WORK REQUEST: When you reach the line containing "bmesh.ops.create_grid(bm, x_segments=1, y_segments=1, size=1)" in the entries below, start writing out each line exactly, and stop after the line containing "# Storage tanks with shallow conical roofs".

[[ SUPPLIED RECORDS open ]]

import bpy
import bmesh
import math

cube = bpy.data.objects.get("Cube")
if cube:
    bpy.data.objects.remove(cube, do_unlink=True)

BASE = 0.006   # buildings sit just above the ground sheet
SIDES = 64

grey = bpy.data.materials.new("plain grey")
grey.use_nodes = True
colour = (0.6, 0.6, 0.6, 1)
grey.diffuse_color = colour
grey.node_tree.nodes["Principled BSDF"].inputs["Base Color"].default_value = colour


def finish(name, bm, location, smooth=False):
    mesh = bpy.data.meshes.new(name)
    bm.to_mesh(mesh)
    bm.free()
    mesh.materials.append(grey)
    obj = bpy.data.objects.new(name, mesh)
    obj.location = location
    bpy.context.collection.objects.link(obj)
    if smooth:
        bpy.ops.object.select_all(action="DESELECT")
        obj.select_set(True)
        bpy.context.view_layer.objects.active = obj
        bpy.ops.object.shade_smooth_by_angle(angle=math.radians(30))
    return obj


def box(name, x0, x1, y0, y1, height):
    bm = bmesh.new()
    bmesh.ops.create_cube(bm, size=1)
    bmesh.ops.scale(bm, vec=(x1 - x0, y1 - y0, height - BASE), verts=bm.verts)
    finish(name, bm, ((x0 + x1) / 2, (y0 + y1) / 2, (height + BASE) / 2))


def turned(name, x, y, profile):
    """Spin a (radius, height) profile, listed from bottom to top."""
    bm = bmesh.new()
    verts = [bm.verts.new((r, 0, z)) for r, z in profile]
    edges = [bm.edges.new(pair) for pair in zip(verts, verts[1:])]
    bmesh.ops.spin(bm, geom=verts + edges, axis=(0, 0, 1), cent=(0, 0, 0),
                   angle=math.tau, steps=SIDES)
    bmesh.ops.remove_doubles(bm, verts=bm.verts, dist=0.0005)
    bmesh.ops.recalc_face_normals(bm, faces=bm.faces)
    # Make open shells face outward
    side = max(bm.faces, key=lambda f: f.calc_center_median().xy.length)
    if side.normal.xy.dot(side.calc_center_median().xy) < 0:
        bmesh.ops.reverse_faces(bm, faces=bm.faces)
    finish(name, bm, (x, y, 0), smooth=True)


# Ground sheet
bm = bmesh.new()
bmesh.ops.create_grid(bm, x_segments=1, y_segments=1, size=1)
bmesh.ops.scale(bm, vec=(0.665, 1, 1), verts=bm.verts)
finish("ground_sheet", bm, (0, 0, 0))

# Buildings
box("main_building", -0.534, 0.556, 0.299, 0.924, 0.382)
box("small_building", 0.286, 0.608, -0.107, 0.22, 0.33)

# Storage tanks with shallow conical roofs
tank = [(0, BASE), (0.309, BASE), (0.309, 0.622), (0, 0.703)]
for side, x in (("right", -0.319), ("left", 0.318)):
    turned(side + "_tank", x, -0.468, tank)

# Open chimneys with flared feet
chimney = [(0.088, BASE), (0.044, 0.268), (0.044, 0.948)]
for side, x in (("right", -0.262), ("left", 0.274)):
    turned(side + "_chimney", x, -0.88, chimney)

[[ SUPPLIED RECORDS closed ]]

RESULT OF THIS EXERCISE:
bmesh.ops.create_grid(bm, x_segments=1, y_segments=1, size=1)
bmesh.ops.scale(bm, vec=(0.665, 1, 1), verts=bm.verts)
finish("ground_sheet", bm, (0, 0, 0))

# Buildings
box("main_building", -0.534, 0.556, 0.299, 0.924, 0.382)
box("small_building", 0.286, 0.608, -0.107, 0.22, 0.33)

# Storage tanks with shallow conical roofs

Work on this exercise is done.